Take a look at the statements below, do any of these thoughts sound familiar?
“I am peeing my pants when I laugh, cough, sneeze or jump!”
“I am noticing doming of my belly when lifting my child or rolling out of bed”
“I had a c-section and I can’t stand looking at my scar, it also hurts to touch.”
“It hurts to have intercourse.”
“I’m nervous to have intercourse again, I don’t know what it’s like down there after the baby.”
“I feel like there’s a golf ball pushing out of my vagina.”
“I want to get back into the gym, but not sure what exercises to do and not do at this point.”
If any of these statements or thoughts have crossed your mind since having your baby, a visit to see the pelvic floor physiotherapist is a MUST!
Here is a simple checklist that you can also use to see whether or not you should pick up the phone and make an appointment with your physiotherapist:
- 6 weeks after having a vaginal birth
- 8 weeks after having a cesarean section
- Diagnosed with Diastasis Recti or “Mummy Tummy”
- Experiencing urinary or fecal incontinence
- Diagnosed with a POP (pelvic organ prolapse)
- Pelvic pain with or without intercourse
- Getting back to the gym, running, etc.
- Lower back pain, hip pain, shoulder pain
- Episiotomy performed during delivery
- Any grade 1-4 tearing during labour and delivery
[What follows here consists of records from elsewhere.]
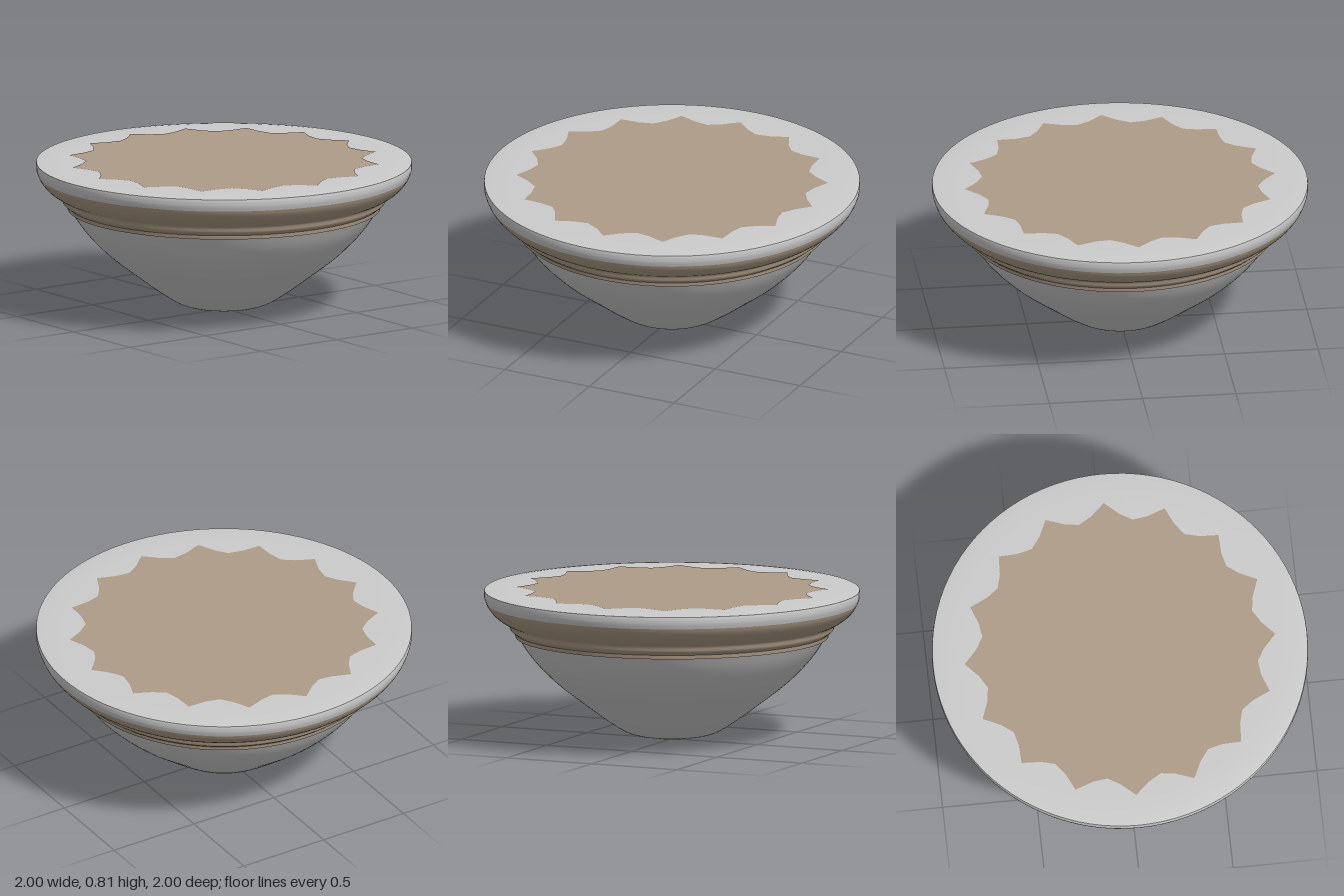
import * as THREE from 'three';
import { toCreasedNormals } from 'three/addons/utils/BufferGeometryUtils.js';

const GREY = 0xcccccc;
const BRONZE = 0xae9c87;

const points = (list) => list.map(([x, y]) => new THREE.Vector2(x, y));
const smooth = (list, n) => new THREE.SplineCurve(points(list)).getPoints(n);

function addMesh(group, name, geometry, color) {
  const material = new THREE.MeshStandardMaterial({ color, side: THREE.DoubleSide });
  const mesh = new THREE.Mesh(geometry, material);
  mesh.name = name;
  group.add(mesh);
}

// Turned part; profiles run from the bottom upwards
const turned = (profile) => toCreasedNormals(new THREE.LatheGeometry(profile, 96), 0.6);

// Sixteen-pointed star with slightly hollow flanks
function starShape() {
  const radii = [0.83, 0.765, 0.735, 0.765];
  const outline = [];
  for (let i = 0; i < 64; i++) {
    const a = (i / 64) * Math.PI * 2;
    const r = radii[i % 4];
    outline.push(new THREE.Vector2(Math.cos(a) * r, Math.sin(a) * r));
  }
  return new THREE.Shape(outline);
}

export function createModel() {
  const group = new THREE.Group();
  group.name = 'ceilingLight';

  // Bowl-shaped glass shade
  addMesh(group, 'glassShade', turned(smooth([
    [0, 0.02], [0.15, 0.022], [0.24, 0.04], [0.34, 0.1], [0.47, 0.195],
    [0.6, 0.295], [0.7, 0.39], [0.77, 0.475], [0.82, 0.555],
  ], 40)), GREY);

  // Small button under the shade
  addMesh(group, 'finial', turned(points([
    [0, 0], [0.05, 0], [0.06, 0.006], [0.065, 0.022],
  ])), GREY);

  // Stepped metal trim: lower bead, then the flaring cove
  addMesh(group, 'trimRing', turned([
    ...points([[0.805, 0.55], [0.832, 0.55], [0.836, 0.572]]),
    ...smooth([[0.845, 0.58], [0.86, 0.593], [0.866, 0.615]], 6),
    ...smooth([[0.872, 0.624], [0.91, 0.644], [0.95, 0.675], [0.978, 0.71], [0.99, 0.735]], 14),
  ]), BRONZE);

  // Pale rim band closing over the top
  addMesh(group, 'rimAndTop', turned([
    ...smooth([[0.99, 0.735], [0.998, 0.76], [1, 0.782], [0.998, 0.8]], 8),
    ...points([[0.96, 0.804], [0.85, 0.806], [0, 0.806]]),
  ]), GREY);

  // Star-edged mounting plate on the top
  const star = new THREE.ShapeGeometry(starShape());
  star.rotateX(-Math.PI / 2);
  star.translate(0, 0.809, 0);
  addMesh(group, 'mountingPlate', star, BRONZE);

  return group;
}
If after having your six-week follow up with your doctor, OBGYN, and/or midwife, and any of the above have been mentioned, then seeing a pelvic floor physiotherapist can impact the healing and function of your pelvic structures after having your baby. The results of regular physiotherapy treatment for a minimum of an 8-week period have demonstrated positive tissue healing and a strong, functional pelvic floor regardless of complications with birth.
ALLEN, R., HOSKER, G., SMITH, A. and WARRELL, D. (1991). Pelvic Floor Damage and Childbirth. Obstetrical & Gynecological Survey, 46(4), pp.209-210.
Handa, V., Blomquist, J., McDermott, K., Friedman, S. and Muñoz, A. (2012). Pelvic Floor Disorders After Childbirth: Effect of Episiotomy, Perineal Laceration, and Operative Birth. Obstetrics & Gynecology, 119(2, Part 1), pp.233-239.
Morkved, S. and Bo, K. (2000). Effect of postpartum pelvic floor muscle training in prevention and treatment of urinary incontinence: a one-year follow up. BJOG: An International Journal of Obstetrics and Gynaecology, 107(8), pp.1022-1028.